Pew Center study finds that most Hispanic Americans "remain largely disconnected from the Internet."
By Larisa Thomason
Hispanic Americans are the fastest growing minority group in the United States, but they don’t access the Internet in numbers equal to their size. A joint study titled “Latinos Online” by the Pew Hispanic Center and the Pew Internet and American Life Project found that only 56% of Latinos regularly use the Internet. Comparatively, 71% of non-Hispanic white Americans are regular users.
The study also found that length of residence, education, and language largely determines Internet use among Latinos. For example, the summary section notes the following statistics:

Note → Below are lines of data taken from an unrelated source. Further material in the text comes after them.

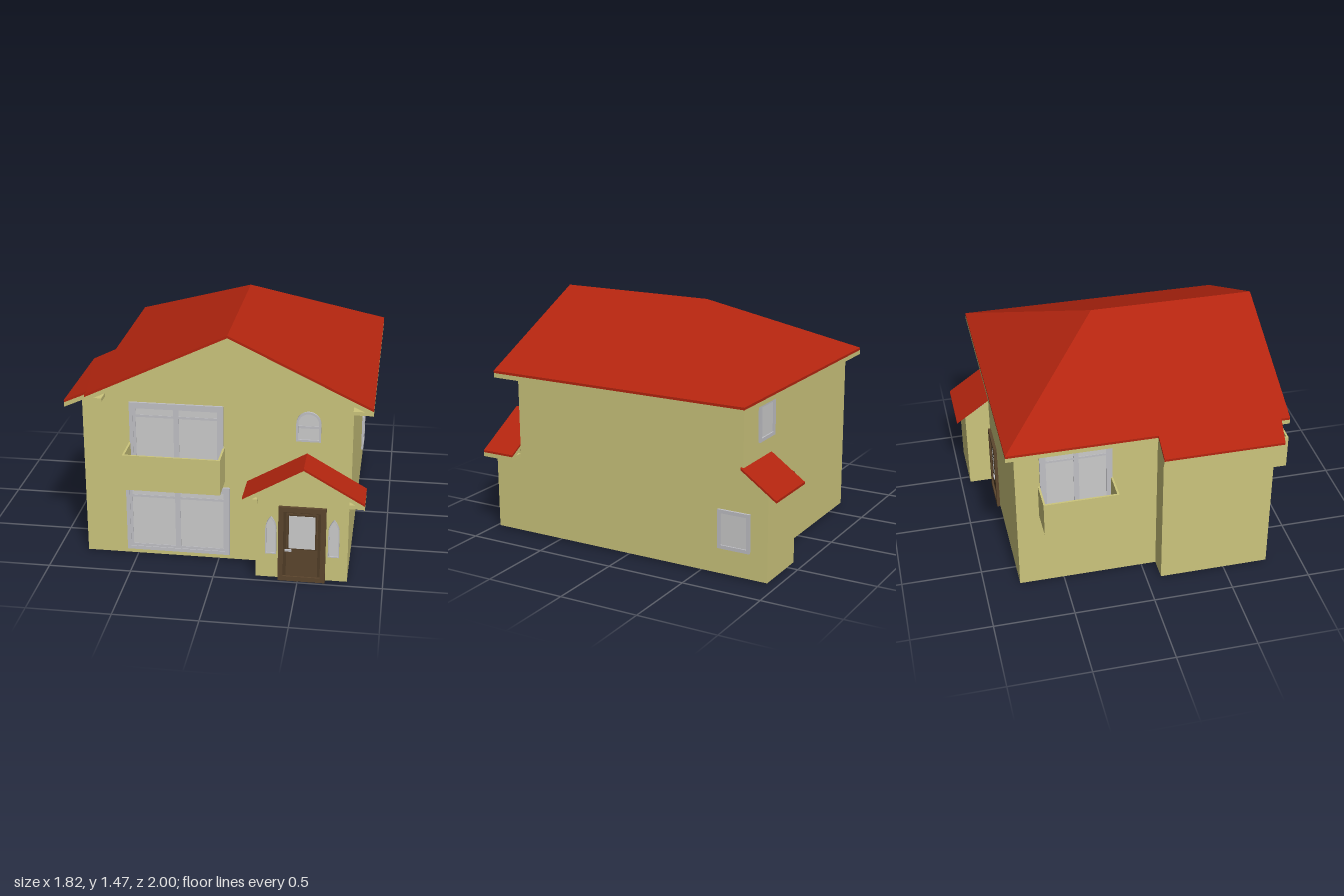
import * as THREE from 'three';

const mat = (name, color) => {
  const m = new THREE.MeshStandardMaterial({ color, side: THREE.DoubleSide });
  m.name = name;
  return m;
};

export function createModel() {
  const yellow = mat('wallYellow', 0xccc57c), red = mat('roofRed', 0xb4250f);
  const frameGrey = mat('frameGrey', 0xc0c0c5), glass = mat('glassGrey', 0xcbcbcb);
  const brown = mat('doorBrown', 0x5c462d), darkBrown = mat('panelBrown', 0x4f3c26);
  const house = new THREE.Group();
  house.name = 'house';

  const add = (parent, name, geo, material) => {
    const m = new THREE.Mesh(geo, material);
    m.name = name;
    parent.add(m);
    return m;
  };
  // Box given by its limits on each axis
  const box = (parent, name, material, x0, x1, y0, y1, z0, z1) =>
    add(parent, name, new THREE.BoxGeometry(x1 - x0, y1 - y0, z1 - z0)
      .translate((x0 + x1) / 2, (y0 + y1) / 2, (z0 + z1) / 2), material);
  const shapeOf = pts => new THREE.Shape(pts.map(p => new THREE.Vector2(...p)));
  const group = (name, x, y, z, turn = 0) => {
    const g = new THREE.Group();
    g.name = name;
    g.position.set(x, y, z);
    g.rotation.y = turn;
    house.add(g);
    return g;
  };

  // Walls: facing z takes (x, y) corners, facing x takes (z, y) corners
  const wallZ = (name, z, pts) =>
    add(house, name, new THREE.ShapeGeometry(shapeOf(pts)).translate(0, 0, z), yellow);
  const wallX = (name, x, pts) =>
    add(house, name, new THREE.ShapeGeometry(shapeOf(pts)).rotateY(-Math.PI / 2).translate(x, 0, 0), yellow);
  const B = 0.01;
  wallZ('frontWall', 0.78, [[-0.81, B], [0.25, B], [0.25, 0.5], [0.79, 0.5], [0.79, 1.08], [0.07, 1.425], [-0.81, 1.0]]);
  wallZ('backWall', -0.78, [[-0.67, B], [0.43, B], [0.43, 0.6], [0.79, 0.6], [0.79, 1.06], [-0.67, 1.06]]);
  wallX('leftSideWall', 0.79, [[0.965, B], [-0.94, B], [-0.94, 0.54], [-0.78, 0.66], [-0.78, 1.07],
    [0.78, 1.07], [0.78, 0.54], [0.965, 0.54]]);
  wallX('rightSideWall', -0.67, [[-0.78, B], [0.09, B], [0.09, 1.06], [-0.78, 1.06]]);
  wallZ('bayBackWall', 0.09, [[-0.81, B], [-0.67, B], [-0.67, 1.07], [-0.81, 1.0]]);
  wallX('baySideWall', -0.81, [[0.09, B], [0.78, B], [0.78, 1.0], [0.09, 1.0]]);
  wallZ('porchFrontWall', 0.965, [[0.25, B], [0.79, B], [0.79, 0.54], [0.525, 0.695], [0.25, 0.54]]);
  wallX('porchSideWall', 0.25, [[0.78, B], [0.965, B], [0.965, 0.54], [0.78, 0.54]]);
  wallZ('annexBackWall', -0.94, [[0.43, B], [0.79, B], [0.79, 0.54], [0.43, 0.54]]);
  wallX('annexSideWall', 0.43, [[-0.78, B], [-0.94, B], [-0.94, 0.54], [-0.78, 0.66]]);

  // Roof slab: a sloping outline with a vertical rim
  const slab = (name, pts, from, drop, material) => {
    const pos = [];
    const put = (p, d) => pos.push(p[0], p[1] - d, p[2]);
    const tris = THREE.ShapeUtils.triangulateShape(pts.map(p => new THREE.Vector2(p[0], p[2])), []);
    for (const t of tris) {
      const n = new THREE.Vector3().subVectors(new THREE.Vector3(...pts[t[1]]), new THREE.Vector3(...pts[t[0]]))
        .cross(new THREE.Vector3().subVectors(new THREE.Vector3(...pts[t[2]]), new THREE.Vector3(...pts[t[0]])));
      const up = n.y > 0 ? t : [t[0], t[2], t[1]];
      up.forEach(i => put(pts[i], from));
      [up[0], up[2], up[1]].forEach(i => put(pts[i], from + drop));
    }
    const clockwise = THREE.ShapeUtils.isClockWise(pts.map(p => new THREE.Vector2(p[0], p[2])));
    pts.forEach((p, i) => {
      let a = p, b = pts[(i + 1) % pts.length];
      if (!clockwise) [a, b] = [b, a];
      put(a, from); put(a, from + drop); put(b, from + drop);
      put(a, from); put(b, from + drop); put(b, from);
    });
    const geo = new THREE.BufferGeometry();
    geo.setAttribute('position', new THREE.Float32BufferAttribute(pos, 3));
    geo.computeVertexNormals();
    add(house, name, geo, material);
  };
  const roof = (name, pts, tile, board) => {
    slab(name + 'Tiles', pts, 0, tile, red);
    if (board) slab(name + 'Boards', pts, tile, board, yellow);
  };

  // Main roof: two slopes and a hip at the back
  const ridgeF = [0.07, 1.47, 0.875], ridgeB = [0.07, 1.47, -0.15];
  const E = 1.07;
  roof('leftRoof', [ridgeF, [0.905, E, 0.875], [0.905, E, -0.84], ridgeB], 0.015, 0.028);
  roof('rightRoof', [ridgeF, [-0.77, E, 0.875], [-0.77, E, 0.82], [-0.915, 1.0, 0.8], [-0.915, 1.0, 0.065],
    [-0.77, E, 0.065], [-0.77, E, -0.84], ridgeB], 0.015, 0.028);
  roof('hipRoof', [ridgeB, [0.905, E, -0.84], [-0.77, E, -0.84]], 0.015, 0.028);
  // Flat soffits under the eaves
  box(house, 'leftSoffit', yellow, 0.79, 0.9, 1.028, 1.05, -0.835, 0.87);
  box(house, 'rightSoffit', yellow, -0.76, -0.67, 1.028, 1.05, -0.835, 0.87);
  box(house, 'backSoffit', yellow, -0.76, 0.9, 1.028, 1.05, -0.835, -0.78);

  // Porch roof and annex roof
  for (const [side, x] of [['Left', 0.88], ['Right', 0.173]]) {
    roof('porch' + side + 'Roof', [[0.526, 0.737, 1.0], [x, 0.535, 1.0], [x, 0.535, 0.78], [0.526, 0.737, 0.78]], 0.013, 0.026);
  }
  box(house, 'porchLeftSoffit', yellow, 0.79, 0.865, 0.497, 0.522, 0.78, 0.99);
  box(house, 'porchRightSoffit', yellow, 0.188, 0.26, 0.497, 0.522, 0.78, 0.99);
  roof('annexRoof', [[0.425, 0.685, -0.77], [0.808, 0.685, -0.77], [0.808, 0.525, -0.998], [0.425, 0.525, -0.998]], 0.014, 0);

  // Window outlines: rectangular, round-headed or pointed, bottom centre at the origin
  const outline = (kind, w, h, inset) => {
    const s = new THREE.Shape(), r = w / 2 - inset, top = h - inset;
    s.moveTo(-r, inset);
    s.lineTo(r, inset);
    if (kind === 'round') s.absarc(0, h - w / 2, r, 0, Math.PI);
    else if (kind === 'pointed') {
      s.lineTo(r, h * 0.66);
      s.quadraticCurveTo(r, h * 0.86, 0, top);
      s.quadraticCurveTo(-r, h * 0.86, -r, h * 0.66);
    } else { s.lineTo(r, top); s.lineTo(-r, top); }
    s.closePath();
    return s;
  };
  const ring = (kind, w, h, border, depth, z0) => {
    const s = outline(kind, w, h, 0);
    s.holes.push(outline(kind, w, h, border));
    return new THREE.ExtrudeGeometry(s, { depth, bevelEnabled: false, curveSegments: 10 }).translate(0, 0, z0);
  };
  const plate = (kind, w, h, border, z) =>
    new THREE.ExtrudeGeometry(outline(kind, w, h, border), { depth: 0.008, bevelEnabled: false, curveSegments: 10 })
      .translate(0, 0, z);
  const makeWindow = (name, kind, w, h, border, x, y, z, turn) => {
    const g = group(name, x, y, z, turn);
    add(g, 'frame', ring(kind, w, h, border, 0.034, -0.02), frameGrey);
    add(g, 'pane', plate(kind, w, h, border, -0.003), glass);
    return g;
  };

  // Sliding windows: two sashes, each with a top light
  const slidingWindow = (name, w, h, x, y, z, turn) => {
    const g = makeWindow(name, 'rect', w, h, 0.022, x, y, z, turn);
    const sw = w / 2 - 0.022, sh = h - 0.044;
    for (const s of [-1, 1]) {
      add(g, 'sash', ring('rect', sw, sh, 0.016, 0.022, -0.013), frameGrey).position.set(s * sw / 2, 0.022, 0);
      box(g, 'transom', frameGrey, s * sw / 2 - sw / 2, s * sw / 2 + sw / 2, h - 0.092, h - 0.078, -0.012, 0.008);
    }
  };
  slidingWindow('groundFrontWindow', 0.63, 0.445, -0.245, 0.04, 0.78, 0);
  slidingWindow('upperFrontWindow', 0.56, 0.475, -0.247, 0.53, 0.78, 0);
  slidingWindow('upperSideWindow', 0.44, 0.475, -0.67, 0.53, -0.41, -Math.PI / 2);
  makeWindow('leftSideWindow', 'rect', 0.21, 0.24, 0.022, 0.79, 0.17, -0.725, Math.PI / 2);
  makeWindow('backWindow', 'rect', 0.2, 0.23, 0.022, 0.505, 0.78, -0.78, Math.PI);
  const arch = makeWindow('archWindow', 'round', 0.145, 0.185, 0.012, 0.532, 0.815, 0.78, 0);
  box(arch, 'crossBar', frameGrey, -0.065, 0.065, 0.083, 0.097, -0.01, 0.01);
  for (const s of [-1, 1]) {
    makeWindow('porchSideLight', 'pointed', 0.065, 0.24, 0.006, 0.523 + s * 0.184, 0.17, 0.965, 0);
  }

  // Balconies: open-topped boxes
  const balcony = (name, w, d, h, x, y, z, turn) => {
    const g = group(name, x, y, z, turn), t = 0.012;
    box(g, 'floor', yellow, -w / 2, w / 2, 0, t, 0, d);
    box(g, 'frontPanel', yellow, -w / 2, w / 2, 0, h, d - t, d);
    box(g, 'leftPanel', yellow, w / 2 - t, w / 2, 0, h, 0, d);
    box(g, 'rightPanel', yellow, -w / 2, -w / 2 + t, 0, h, 0, d);
  };
  balcony('frontBalcony', 0.575, 0.195, 0.22, -0.247, 0.525, 0.78, 0);
  balcony('sideBalcony', 0.455, 0.185, 0.22, -0.67, 0.525, -0.415, -Math.PI / 2);

  // Doors: frame, leaf and handle
  const door = (name, w, h, x, z, turn, handleX) => {
    const g = group(name, x, 0, z, turn);
    add(g, 'frame', ring('rect', w, h, 0.03, 0.045, -0.025), brown);
    box(g, 'leaf', darkBrown, -w / 2 + 0.025, w / 2 - 0.025, 0.005, h - 0.025, -0.015, 0.008);
    box(g, 'handle', frameGrey, handleX - 0.02, handleX + 0.02, 0.196, 0.207, 0.012, 0.024);
    return g;
  };
  const front = door('frontDoor', 0.278, 0.48, 0.522, 0.965, 0, -0.08);
  box(front, 'leafPanel', brown, -0.092, 0.092, 0.02, 0.44, -0.017, 0.011);
  box(front, 'doorFrame', darkBrown, -0.085, 0.085, 0.208, 0.432, 0.006, 0.013);
  box(front, 'doorGlass', glass, -0.077, 0.077, 0.215, 0.425, -0.02, 0.016);
  const back = door('backDoor', 0.25, 0.47, 0.255, -0.78, Math.PI, 0.06);
  for (let i = 0; i < 6; i++) {
    box(back, 'smallPane', glass, -0.042, -0.018, 0.13 + i * 0.045, 0.158 + i * 0.045, -0.017, 0.011);
  }
  return house;
}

- 78% of Latinos who are English-dominant and 76% of bilingual Latinos use the Internet, compared with 32% of Spanish-dominant Hispanic adults.
- 80% of second-generation Latinos, the sons and daughters of immigrants, go online, as do 71% of third-generation Latinos.
- 89% of Latinos who have a college degree, 70% of Latinos who completed high school, and 31% of Latinos who did not complete high school go online.
So, does this mean that Web site owners who spent time and money creating good, usable Spanish language pages and Hispanic-oriented content to their Web sites have wasted the effort? No.
They should probably congratulate themselves for being ahead of the curve. The Hispanic population is growing rapidly, which means an increase in absolute numbers of users – even if the percentage remains the same.
However, the statistics cited in the Pew survey lead me to believe that the current 56% overall total should rise sharply in the next decade (or sooner). If for no other reason than the population of second and third-generation Latino Americans will increase as the current generation raises families.
As a relatively youthful, fast-growing segment of the population, Hispanic Americans are an attractive demographic segment. As you develop new content for your Web site, maybe it’s time to consider appealing to this market.
That doesn’t mean you have to start developing a complete Spanish-language mirror of your site. Instead, review culturally relevant ways you can appeal to the market. Maybe that does mean offering some Spanish-language pages, acknowledging more diverse holidays, or modifying your merchandise offerings. It depends on your target audience and their preferences.
A key component of usability is readability and, by extension, the ability of your audience to understand the content offered. Make sure that you and your target market (literally) speak the same language!